Exercise brief = From the first line to the last, repeat the data exactly but leave out the pictures.
=== Given data ===
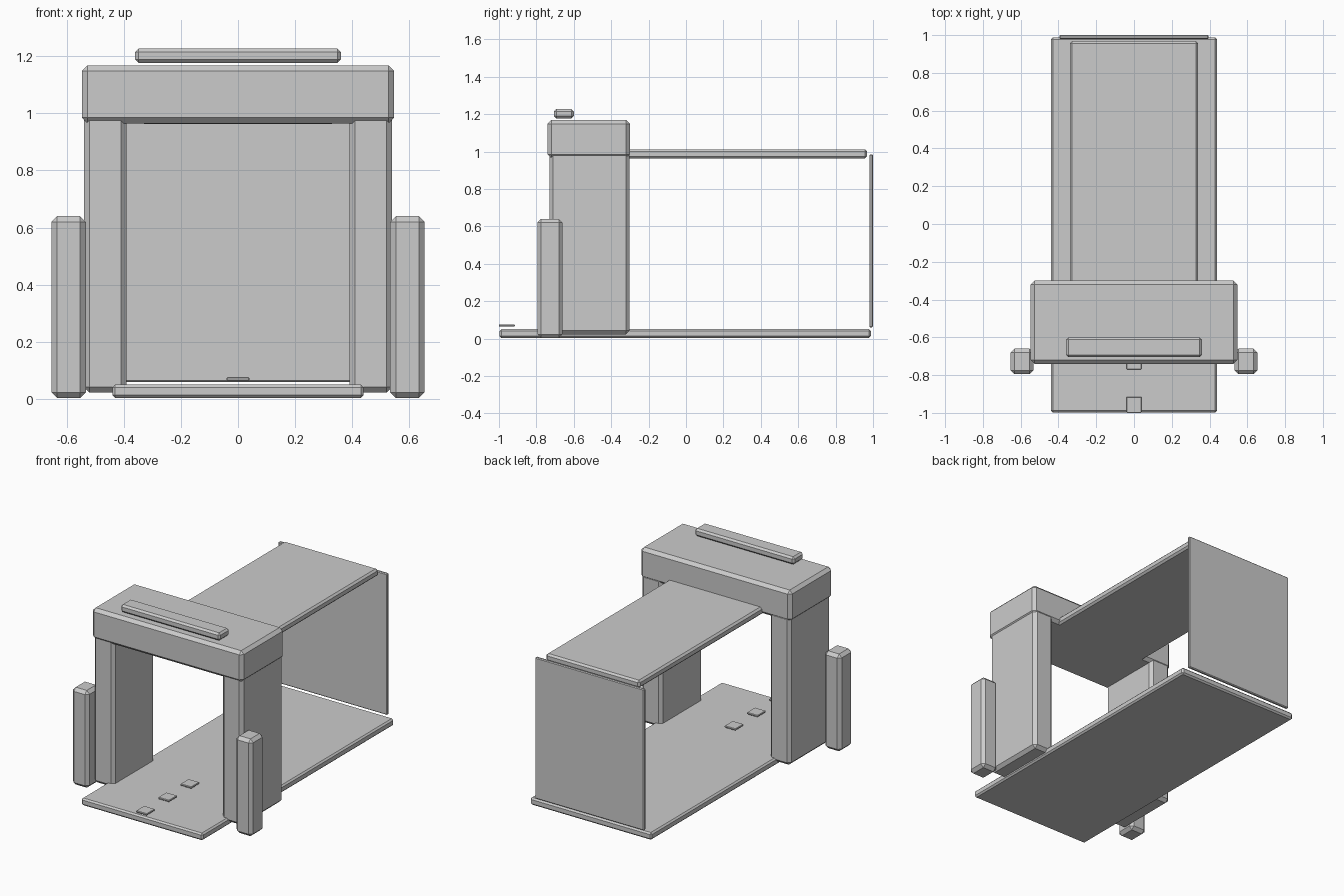
import bpy

if "Cube" in bpy.data.objects:
    bpy.data.objects.remove(bpy.data.objects["Cube"])


def box(name, lo, hi, bevel=0.0):
    """Chamfered box between two corners."""
    size = [b - a for a, b in zip(lo, hi)]
    mid = [(a + b) / 2 for a, b in zip(lo, hi)]
    bpy.ops.mesh.primitive_cube_add(size=1, location=mid)
    ob = bpy.context.object
    ob.name = name
    ob.scale = size
    bpy.ops.object.transform_apply(location=False, rotation=False, scale=True)
    if bevel:
        mod = ob.modifiers.new("chamfer", "BEVEL")
        mod.width = bevel
        mod.segments = 1
    return ob


def centred(name, half_x, y, z, bevel):
    return box(name, (-half_x, y[0], z[0]), (half_x, y[1], z[1]), bevel)


# Tunnel shell: floor slab, roof slab, rear panel
centred("floor", 0.44, (-0.997, 0.988), (0.003, 0.05), 0.01)
centred("roof", 0.34, (-0.33, 0.968), (0.962, 1.012), 0.012)
centred("rear_panel", 0.395, (0.98, 1.0), (0.06, 0.985), 0.005)

# Entrance portal
centred("lintel", 0.547, (-0.74, -0.30), (0.965, 1.168), 0.02)
centred("sign_bar", 0.36, (-0.705, -0.60), (1.177, 1.227), 0.012)

# Paired pillars and outer side posts
for side, s in (("left", -1), ("right", 1)):
    for name, x, y, z in (
        ("pillar", (0.39, 0.54), (-0.73, -0.301), (0.022, 1.0)),
        ("side_post", (0.533, 0.653), (-0.795, -0.66), (0.003, 0.64)),
    ):
        xs = sorted((s * x[0], s * x[1]))
        box(f"{name}_{side}", (xs[0], y[0], z[0]), (xs[1], y[1], z[1]), 0.02)

# Lane markers along the floor
for i in range(3):
    y = -1.0 + 0.23 * i
    centred(f"lane_marker_{i + 1}", 0.04, (y, y + 0.085), (0.064, 0.076), 0.003)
===
Solution to this problem =
import bpy

if "Cube" in bpy.data.objects:
    bpy.data.objects.remove(bpy.data.objects["Cube"])


def box(name, lo, hi, bevel=0.0):
    """Chamfered box between two corners."""
    size = [b - a for a, b in zip(lo, hi)]
    mid = [(a + b) / 2 for a, b in zip(lo, hi)]
    bpy.ops.mesh.primitive_cube_add(size=1, location=mid)
    ob = bpy.context.object
    ob.name = name
    ob.scale = size
    bpy.ops.object.transform_apply(location=False, rotation=False, scale=True)
    if bevel:
        mod = ob.modifiers.new("chamfer", "BEVEL")
        mod.width = bevel
        mod.segments = 1
    return ob


def centred(name, half_x, y, z, bevel):
    return box(name, (-half_x, y[0], z[0]), (half_x, y[1], z[1]), bevel)


# Tunnel shell: floor slab, roof slab, rear panel
centred("floor", 0.44, (-0.997, 0.988), (0.003, 0.05), 0.01)
centred("roof", 0.34, (-0.33, 0.968), (0.962, 1.012), 0.012)
centred("rear_panel", 0.395, (0.98, 1.0), (0.06, 0.985), 0.005)

# Entrance portal
centred("lintel", 0.547, (-0.74, -0.30), (0.965, 1.168), 0.02)
centred("sign_bar", 0.36, (-0.705, -0.60), (1.177, 1.227), 0.012)

# Paired pillars and outer side posts
for side, s in (("left", -1), ("right", 1)):
    for name, x, y, z in (
        ("pillar", (0.39, 0.54), (-0.73, -0.301), (0.022, 1.0)),
        ("side_post", (0.533, 0.653), (-0.795, -0.66), (0.003, 0.64)),
    ):
        xs = sorted((s * x[0], s * x[1]))
        box(f"{name}_{side}", (xs[0], y[0], z[0]), (xs[1], y[1], z[1]), 0.02)

# Lane markers along the floor
for i in range(3):
    y = -1.0 + 0.23 * i
    centred(f"lane_marker_{i + 1}", 0.04, (y, y + 0.085), (0.064, 0.076), 0.003)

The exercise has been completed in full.